## Aim of the exercise
Report each line from the records where the string "rounding" turns up.

------------------------

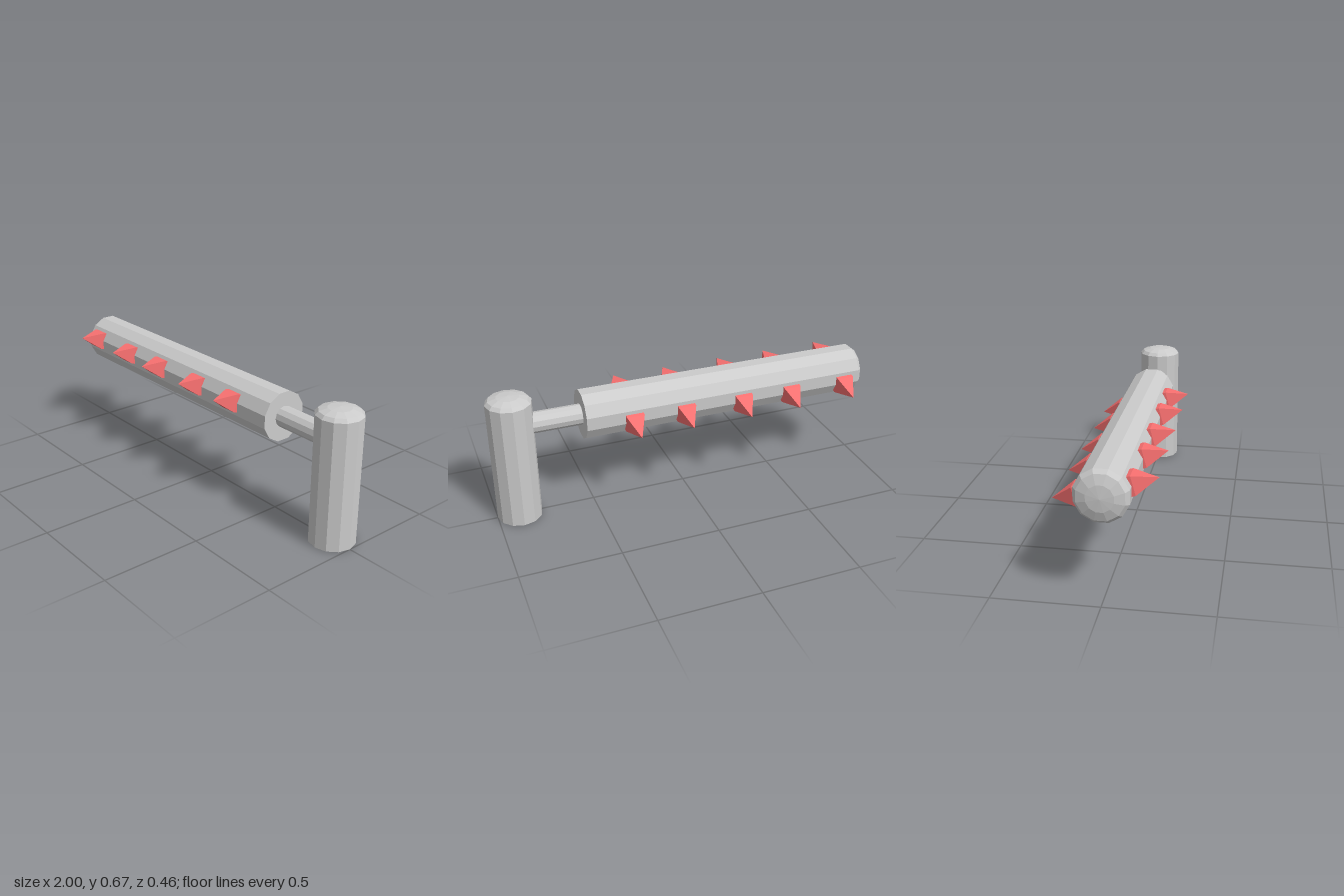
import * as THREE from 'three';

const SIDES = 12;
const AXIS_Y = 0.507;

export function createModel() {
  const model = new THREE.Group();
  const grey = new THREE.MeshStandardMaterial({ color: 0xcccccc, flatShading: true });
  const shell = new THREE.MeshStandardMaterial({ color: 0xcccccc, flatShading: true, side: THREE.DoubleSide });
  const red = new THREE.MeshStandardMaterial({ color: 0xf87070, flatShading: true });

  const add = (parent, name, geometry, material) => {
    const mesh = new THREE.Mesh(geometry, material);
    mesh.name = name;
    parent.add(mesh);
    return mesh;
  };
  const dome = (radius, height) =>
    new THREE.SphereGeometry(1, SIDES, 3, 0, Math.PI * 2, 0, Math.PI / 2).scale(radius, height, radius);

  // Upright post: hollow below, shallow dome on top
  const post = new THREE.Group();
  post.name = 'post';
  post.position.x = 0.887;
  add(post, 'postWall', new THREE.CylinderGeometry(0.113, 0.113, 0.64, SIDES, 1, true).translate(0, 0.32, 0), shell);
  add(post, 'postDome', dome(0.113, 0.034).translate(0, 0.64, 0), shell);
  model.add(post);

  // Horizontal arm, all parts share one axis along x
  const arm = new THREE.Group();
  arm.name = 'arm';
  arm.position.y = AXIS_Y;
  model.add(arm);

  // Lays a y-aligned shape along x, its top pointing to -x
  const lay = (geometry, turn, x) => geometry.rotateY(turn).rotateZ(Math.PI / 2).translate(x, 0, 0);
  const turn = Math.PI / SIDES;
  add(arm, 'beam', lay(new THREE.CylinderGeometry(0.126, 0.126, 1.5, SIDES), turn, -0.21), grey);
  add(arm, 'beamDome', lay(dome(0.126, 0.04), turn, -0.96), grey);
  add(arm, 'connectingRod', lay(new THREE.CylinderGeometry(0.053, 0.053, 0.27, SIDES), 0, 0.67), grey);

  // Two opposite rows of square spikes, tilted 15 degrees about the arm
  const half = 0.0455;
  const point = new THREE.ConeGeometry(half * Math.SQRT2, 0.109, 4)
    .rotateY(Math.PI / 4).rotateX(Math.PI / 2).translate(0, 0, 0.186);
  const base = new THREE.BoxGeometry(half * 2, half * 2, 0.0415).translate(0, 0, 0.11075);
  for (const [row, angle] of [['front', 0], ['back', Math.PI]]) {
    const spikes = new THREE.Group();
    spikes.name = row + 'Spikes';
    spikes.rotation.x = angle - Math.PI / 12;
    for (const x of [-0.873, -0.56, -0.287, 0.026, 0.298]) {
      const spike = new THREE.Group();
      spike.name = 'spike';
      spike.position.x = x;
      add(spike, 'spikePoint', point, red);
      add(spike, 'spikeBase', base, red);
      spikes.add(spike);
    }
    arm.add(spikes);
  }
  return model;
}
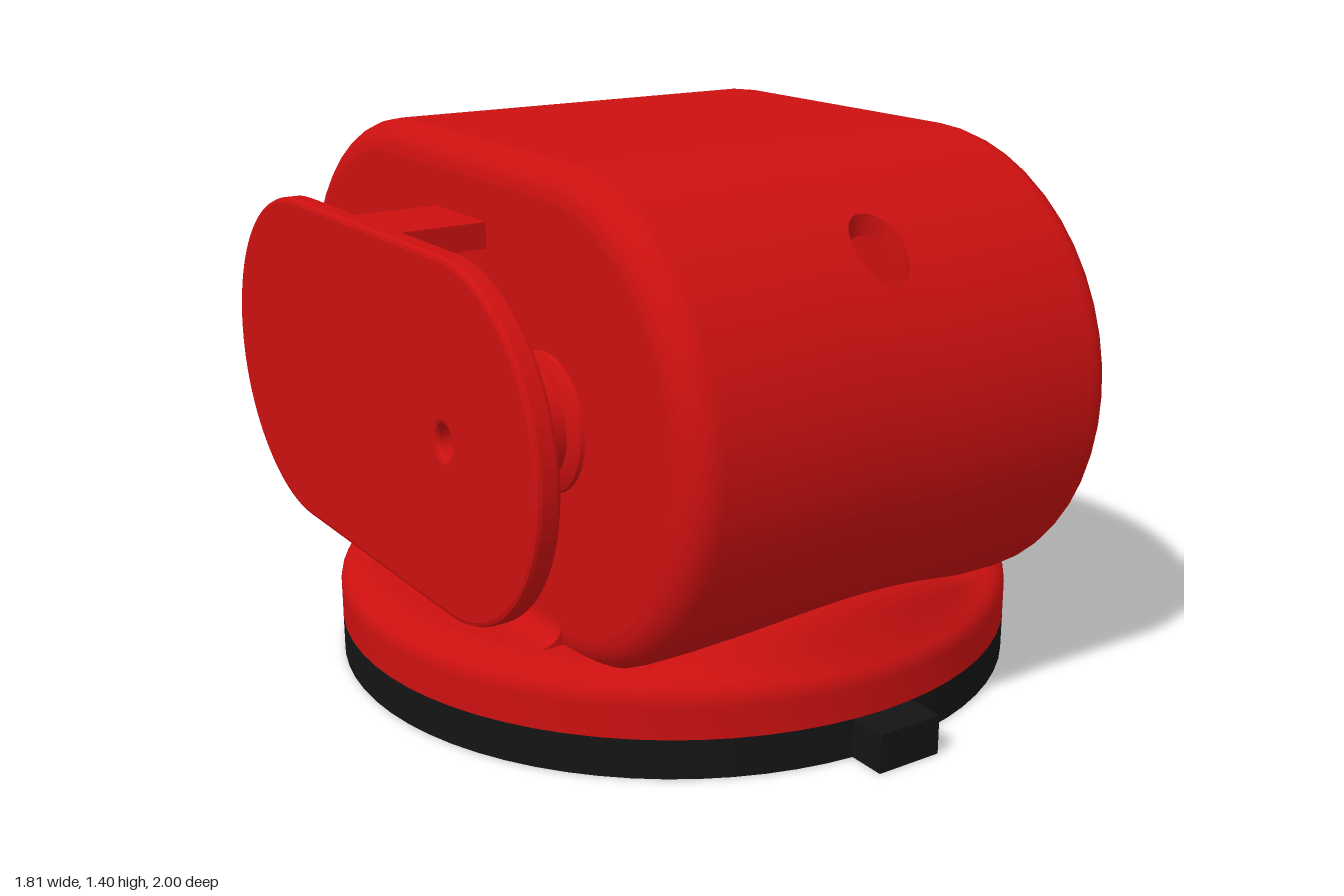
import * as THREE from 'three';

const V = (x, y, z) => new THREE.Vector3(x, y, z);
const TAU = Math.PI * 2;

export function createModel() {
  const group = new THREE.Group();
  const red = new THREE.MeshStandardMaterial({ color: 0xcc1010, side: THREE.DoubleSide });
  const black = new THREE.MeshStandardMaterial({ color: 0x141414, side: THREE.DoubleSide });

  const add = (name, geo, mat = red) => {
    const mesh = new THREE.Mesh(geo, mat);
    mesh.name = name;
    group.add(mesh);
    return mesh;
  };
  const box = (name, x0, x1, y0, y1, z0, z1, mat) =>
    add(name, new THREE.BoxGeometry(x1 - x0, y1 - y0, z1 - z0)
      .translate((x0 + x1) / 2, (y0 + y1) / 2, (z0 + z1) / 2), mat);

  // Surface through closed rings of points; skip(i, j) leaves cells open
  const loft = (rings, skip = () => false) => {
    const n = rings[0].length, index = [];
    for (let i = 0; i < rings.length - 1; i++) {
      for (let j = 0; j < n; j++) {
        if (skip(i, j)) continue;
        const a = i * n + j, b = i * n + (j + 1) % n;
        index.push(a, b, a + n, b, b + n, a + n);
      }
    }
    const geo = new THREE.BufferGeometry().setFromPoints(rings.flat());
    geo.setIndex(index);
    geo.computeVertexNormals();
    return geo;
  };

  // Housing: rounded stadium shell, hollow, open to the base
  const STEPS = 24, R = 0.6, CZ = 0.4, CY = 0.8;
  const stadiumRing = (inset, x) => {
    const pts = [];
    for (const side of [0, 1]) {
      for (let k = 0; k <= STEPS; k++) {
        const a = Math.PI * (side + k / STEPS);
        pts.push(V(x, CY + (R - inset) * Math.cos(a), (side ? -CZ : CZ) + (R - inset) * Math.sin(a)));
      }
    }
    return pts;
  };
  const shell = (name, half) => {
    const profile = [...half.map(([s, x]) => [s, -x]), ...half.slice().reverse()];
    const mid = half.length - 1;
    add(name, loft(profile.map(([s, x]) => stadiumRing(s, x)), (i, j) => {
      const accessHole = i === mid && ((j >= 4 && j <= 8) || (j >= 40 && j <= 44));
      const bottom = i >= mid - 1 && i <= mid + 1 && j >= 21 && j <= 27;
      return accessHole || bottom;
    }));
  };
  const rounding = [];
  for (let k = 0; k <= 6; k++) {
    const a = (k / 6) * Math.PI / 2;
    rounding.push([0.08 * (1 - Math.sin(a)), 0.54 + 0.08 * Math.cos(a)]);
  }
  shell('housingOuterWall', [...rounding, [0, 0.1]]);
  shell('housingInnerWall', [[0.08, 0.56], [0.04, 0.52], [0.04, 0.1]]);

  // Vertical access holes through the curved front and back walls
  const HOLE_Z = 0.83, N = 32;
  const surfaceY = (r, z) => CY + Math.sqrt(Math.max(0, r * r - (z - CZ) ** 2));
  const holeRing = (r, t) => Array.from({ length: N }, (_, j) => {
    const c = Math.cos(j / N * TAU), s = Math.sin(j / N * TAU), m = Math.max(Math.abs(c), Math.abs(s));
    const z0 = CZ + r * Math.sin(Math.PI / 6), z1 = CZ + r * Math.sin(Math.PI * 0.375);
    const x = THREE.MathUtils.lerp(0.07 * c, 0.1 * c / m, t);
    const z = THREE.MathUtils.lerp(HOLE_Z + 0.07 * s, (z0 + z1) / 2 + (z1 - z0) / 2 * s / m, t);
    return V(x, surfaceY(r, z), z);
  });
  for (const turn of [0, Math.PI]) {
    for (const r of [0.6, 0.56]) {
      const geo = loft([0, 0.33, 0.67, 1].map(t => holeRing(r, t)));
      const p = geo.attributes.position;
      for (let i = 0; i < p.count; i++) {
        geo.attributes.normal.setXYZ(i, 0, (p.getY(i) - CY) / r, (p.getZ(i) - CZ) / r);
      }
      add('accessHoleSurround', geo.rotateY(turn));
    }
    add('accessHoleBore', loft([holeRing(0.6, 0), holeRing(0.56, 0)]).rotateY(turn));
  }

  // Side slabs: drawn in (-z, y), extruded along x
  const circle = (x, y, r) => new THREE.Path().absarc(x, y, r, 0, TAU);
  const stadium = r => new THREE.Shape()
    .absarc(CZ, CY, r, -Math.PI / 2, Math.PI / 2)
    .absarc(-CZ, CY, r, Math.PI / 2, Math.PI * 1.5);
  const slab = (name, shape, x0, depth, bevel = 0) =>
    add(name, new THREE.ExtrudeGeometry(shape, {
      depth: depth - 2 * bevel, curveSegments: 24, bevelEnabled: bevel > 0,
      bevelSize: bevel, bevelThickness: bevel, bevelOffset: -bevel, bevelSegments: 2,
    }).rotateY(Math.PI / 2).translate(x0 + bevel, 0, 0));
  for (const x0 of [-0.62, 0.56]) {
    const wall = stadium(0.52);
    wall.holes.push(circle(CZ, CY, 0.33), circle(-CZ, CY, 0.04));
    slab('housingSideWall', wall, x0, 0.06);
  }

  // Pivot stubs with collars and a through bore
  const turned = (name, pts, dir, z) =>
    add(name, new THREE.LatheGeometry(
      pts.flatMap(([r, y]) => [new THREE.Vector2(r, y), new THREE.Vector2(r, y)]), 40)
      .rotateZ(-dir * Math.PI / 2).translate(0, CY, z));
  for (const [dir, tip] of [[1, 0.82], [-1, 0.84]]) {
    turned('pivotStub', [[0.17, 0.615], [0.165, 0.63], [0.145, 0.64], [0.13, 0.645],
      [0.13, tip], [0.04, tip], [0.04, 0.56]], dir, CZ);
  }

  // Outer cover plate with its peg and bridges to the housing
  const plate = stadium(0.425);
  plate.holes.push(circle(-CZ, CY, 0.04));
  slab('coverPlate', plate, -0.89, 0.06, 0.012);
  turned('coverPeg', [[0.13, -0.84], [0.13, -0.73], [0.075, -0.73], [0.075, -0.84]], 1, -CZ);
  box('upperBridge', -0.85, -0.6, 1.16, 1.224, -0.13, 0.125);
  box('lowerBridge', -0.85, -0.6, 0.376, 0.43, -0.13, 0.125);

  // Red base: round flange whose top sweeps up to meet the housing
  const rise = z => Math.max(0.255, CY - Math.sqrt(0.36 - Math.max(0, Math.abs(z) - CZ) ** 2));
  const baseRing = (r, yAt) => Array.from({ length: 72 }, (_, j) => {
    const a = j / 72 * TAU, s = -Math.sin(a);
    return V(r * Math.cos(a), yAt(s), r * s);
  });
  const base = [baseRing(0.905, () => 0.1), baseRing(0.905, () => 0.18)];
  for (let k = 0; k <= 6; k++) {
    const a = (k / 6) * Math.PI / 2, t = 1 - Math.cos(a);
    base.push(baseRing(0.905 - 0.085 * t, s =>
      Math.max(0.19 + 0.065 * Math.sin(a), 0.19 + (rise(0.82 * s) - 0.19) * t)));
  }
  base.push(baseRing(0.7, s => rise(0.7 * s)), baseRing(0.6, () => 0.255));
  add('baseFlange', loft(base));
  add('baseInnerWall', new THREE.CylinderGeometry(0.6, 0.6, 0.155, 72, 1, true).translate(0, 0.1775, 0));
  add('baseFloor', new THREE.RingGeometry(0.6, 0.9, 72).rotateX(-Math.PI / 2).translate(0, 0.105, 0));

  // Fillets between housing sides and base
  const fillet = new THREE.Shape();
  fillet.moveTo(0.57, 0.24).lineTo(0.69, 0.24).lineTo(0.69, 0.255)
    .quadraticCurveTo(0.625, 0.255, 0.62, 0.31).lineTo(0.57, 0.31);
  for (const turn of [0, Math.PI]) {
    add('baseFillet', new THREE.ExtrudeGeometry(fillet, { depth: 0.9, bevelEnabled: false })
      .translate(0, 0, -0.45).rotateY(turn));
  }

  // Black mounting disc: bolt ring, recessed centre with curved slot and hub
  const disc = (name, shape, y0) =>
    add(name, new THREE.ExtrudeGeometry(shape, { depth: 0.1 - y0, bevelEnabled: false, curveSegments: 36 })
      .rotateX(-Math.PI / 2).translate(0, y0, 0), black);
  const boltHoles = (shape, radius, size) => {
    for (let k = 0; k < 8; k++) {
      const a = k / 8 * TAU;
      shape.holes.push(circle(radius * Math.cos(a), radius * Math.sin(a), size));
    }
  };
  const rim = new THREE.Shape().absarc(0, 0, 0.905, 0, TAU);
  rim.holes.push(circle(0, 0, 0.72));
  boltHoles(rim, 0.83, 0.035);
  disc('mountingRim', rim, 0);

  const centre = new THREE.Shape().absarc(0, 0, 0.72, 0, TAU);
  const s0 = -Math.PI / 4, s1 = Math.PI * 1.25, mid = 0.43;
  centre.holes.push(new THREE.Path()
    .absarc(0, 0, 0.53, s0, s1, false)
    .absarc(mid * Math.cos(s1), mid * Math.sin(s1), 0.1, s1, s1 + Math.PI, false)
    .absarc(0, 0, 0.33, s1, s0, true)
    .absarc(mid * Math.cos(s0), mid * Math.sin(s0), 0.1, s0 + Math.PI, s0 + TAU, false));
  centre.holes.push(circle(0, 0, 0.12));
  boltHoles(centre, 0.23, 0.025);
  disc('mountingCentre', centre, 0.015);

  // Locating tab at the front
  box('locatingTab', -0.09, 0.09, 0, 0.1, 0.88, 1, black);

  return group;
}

------------------------

## Output of the task
  const rounding = [];
    rounding.push([0.08 * (1 - Math.sin(a)), 0.54 + 0.08 * Math.cos(a)]);
  shell('housingOuterWall', [...rounding, [0, 0.1]]);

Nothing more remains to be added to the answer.